Starting this Monday, a new law in California is set to bring significant changes to the way suspects’ mugshots are handled, both in terms of their publication on social media and the inclusion of preferred pronouns.
Under the amended AB 994 law, the practice of publishing mugshots on social media will be restricted primarily to suspects facing violent charges, and these images can only be maintained online for a maximum of two weeks. The law specifies that mugshots on social media are permissible when the suspect is either a fugitive, poses an imminent threat to individuals or public safety, and the publication of their image could aid in their capture or mitigate the threat. This regulation will also be applied retroactively, necessitating law enforcement agencies to remove previously posted mugshots from their social platforms. However, the rule excludes agency websites and data systems.
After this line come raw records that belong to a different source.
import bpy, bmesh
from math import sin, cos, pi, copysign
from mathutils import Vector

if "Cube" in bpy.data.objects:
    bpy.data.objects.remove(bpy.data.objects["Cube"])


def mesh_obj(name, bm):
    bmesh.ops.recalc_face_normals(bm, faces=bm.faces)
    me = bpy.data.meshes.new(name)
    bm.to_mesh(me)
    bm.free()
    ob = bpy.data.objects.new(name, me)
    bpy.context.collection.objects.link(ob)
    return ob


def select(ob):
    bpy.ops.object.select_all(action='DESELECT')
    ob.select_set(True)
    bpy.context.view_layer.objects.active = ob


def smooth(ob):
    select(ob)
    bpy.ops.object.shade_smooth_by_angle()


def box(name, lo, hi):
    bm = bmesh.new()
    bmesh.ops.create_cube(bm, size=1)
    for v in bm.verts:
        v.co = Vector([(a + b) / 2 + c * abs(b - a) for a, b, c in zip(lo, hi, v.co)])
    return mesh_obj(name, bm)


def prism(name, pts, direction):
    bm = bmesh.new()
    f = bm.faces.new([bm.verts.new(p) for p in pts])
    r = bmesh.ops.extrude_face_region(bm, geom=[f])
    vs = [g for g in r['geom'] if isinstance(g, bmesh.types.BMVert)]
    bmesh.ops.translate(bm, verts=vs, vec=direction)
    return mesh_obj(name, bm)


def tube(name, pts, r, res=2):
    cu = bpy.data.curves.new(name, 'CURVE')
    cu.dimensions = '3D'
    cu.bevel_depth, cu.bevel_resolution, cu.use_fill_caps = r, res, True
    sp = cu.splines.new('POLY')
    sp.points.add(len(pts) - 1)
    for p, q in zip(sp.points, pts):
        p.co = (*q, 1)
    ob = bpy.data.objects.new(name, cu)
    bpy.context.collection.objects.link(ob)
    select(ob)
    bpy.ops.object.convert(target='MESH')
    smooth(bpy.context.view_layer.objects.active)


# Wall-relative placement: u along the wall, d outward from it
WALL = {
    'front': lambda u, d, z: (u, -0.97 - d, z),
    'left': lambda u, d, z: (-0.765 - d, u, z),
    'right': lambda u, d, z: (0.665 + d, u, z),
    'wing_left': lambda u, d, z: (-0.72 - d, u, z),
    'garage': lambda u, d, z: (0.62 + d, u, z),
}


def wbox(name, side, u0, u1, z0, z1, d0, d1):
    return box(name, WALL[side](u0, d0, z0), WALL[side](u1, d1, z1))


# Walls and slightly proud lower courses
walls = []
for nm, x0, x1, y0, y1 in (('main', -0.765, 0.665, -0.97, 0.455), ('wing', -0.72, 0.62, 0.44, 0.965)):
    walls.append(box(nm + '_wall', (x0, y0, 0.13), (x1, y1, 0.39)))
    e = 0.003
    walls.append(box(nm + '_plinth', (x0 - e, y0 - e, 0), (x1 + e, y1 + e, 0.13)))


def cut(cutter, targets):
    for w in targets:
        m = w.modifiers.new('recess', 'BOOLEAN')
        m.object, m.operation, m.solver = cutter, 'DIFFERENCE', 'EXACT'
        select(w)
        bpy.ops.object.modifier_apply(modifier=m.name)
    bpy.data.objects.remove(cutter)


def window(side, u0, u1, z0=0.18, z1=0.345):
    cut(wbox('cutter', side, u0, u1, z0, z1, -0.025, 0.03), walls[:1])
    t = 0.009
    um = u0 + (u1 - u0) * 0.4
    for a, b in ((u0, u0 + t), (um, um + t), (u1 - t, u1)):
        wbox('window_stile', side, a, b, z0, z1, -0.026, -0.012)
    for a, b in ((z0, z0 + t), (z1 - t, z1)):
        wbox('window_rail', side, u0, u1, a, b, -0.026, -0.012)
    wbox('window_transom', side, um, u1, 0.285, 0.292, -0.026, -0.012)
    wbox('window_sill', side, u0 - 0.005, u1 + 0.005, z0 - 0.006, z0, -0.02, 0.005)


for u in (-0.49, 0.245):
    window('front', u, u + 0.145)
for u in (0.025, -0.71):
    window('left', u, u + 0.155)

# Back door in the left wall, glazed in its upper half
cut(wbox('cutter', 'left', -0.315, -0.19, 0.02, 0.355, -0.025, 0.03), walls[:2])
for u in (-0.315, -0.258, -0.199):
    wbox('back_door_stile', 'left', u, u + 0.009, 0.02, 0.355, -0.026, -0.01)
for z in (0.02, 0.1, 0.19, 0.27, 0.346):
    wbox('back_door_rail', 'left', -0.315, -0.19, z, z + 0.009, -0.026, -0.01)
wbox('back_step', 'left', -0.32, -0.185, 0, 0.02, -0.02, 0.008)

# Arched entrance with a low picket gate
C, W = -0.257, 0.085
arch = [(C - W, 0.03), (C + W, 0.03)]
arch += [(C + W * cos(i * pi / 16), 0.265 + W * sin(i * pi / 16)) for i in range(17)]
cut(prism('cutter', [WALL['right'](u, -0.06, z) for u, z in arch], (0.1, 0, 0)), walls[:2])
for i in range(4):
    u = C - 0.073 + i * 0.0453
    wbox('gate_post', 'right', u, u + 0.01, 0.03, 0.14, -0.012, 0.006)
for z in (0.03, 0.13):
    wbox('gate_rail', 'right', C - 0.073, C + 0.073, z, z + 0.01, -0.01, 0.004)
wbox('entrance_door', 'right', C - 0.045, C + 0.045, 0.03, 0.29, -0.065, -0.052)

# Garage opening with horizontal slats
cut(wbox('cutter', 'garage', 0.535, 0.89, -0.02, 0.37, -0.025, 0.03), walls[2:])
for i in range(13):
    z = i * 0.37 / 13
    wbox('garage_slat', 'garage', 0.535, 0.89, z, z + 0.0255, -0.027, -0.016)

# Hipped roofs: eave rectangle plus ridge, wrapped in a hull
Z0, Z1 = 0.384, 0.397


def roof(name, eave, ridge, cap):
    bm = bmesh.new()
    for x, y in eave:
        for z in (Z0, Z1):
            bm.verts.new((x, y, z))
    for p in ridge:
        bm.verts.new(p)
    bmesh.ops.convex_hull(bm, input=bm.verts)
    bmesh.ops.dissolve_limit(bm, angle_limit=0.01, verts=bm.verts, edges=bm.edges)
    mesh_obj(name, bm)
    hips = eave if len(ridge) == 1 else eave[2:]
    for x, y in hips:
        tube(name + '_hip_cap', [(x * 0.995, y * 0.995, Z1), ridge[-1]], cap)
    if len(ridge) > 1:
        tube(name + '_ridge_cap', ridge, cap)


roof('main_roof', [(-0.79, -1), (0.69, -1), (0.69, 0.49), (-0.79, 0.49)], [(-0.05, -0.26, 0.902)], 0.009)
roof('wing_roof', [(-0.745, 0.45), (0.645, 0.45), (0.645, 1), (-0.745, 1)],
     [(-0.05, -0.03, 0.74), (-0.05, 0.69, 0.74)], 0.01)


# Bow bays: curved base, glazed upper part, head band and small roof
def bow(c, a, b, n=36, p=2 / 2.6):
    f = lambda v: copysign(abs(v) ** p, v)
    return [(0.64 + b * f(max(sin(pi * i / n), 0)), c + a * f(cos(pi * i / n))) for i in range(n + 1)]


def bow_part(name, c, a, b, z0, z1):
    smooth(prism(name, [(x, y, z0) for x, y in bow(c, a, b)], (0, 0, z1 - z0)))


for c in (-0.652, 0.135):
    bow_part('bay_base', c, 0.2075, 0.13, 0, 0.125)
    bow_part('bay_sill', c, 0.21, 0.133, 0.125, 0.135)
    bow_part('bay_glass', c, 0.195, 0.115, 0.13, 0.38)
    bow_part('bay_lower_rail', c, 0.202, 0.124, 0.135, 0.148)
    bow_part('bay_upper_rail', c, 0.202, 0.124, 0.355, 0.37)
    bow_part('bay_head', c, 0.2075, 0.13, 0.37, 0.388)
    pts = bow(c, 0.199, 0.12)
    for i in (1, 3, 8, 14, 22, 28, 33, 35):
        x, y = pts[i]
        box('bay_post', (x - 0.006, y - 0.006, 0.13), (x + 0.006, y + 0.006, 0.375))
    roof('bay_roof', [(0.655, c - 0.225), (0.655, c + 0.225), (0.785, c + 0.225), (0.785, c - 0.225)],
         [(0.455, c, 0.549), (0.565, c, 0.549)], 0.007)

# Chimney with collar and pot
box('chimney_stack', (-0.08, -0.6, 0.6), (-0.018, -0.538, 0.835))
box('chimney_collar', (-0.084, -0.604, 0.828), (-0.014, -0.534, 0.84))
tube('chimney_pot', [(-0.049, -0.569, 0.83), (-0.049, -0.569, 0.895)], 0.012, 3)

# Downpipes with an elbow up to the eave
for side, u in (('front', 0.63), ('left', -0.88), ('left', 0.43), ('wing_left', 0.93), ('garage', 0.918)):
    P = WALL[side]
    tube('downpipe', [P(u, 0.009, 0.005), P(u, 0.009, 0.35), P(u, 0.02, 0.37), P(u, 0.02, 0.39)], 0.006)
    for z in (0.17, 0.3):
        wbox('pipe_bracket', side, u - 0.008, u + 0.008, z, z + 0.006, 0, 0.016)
Exceptions to this time limit are possible, either through a judicial order or under urgent circumstances, allowing mugshots to remain online if the suspect is not apprehended within the two-week window.
Another notable aspect of this legislation is its approach to gender identity. Law enforcement is now required to use a suspect’s self-identified name and pronouns when releasing mugshots. The legal name of the suspect may also be included if it is deemed necessary to facilitate their capture.
Previously, California law already prohibited the publication of mugshots for individuals charged with nonviolent offenses. The definition of violent crimes in this context includes serious offenses such as murder, rape, kidnapping, arson, robbery, and burglary.
This law comes into effect in the backdrop of California’s violent crime statistics for 2022, as reported by the FBI. These figures, sourced from only 49% of agencies using the FBI’s National Incident Based Reporting system, indicate nearly 195,000 violent crime incidents in the state last year.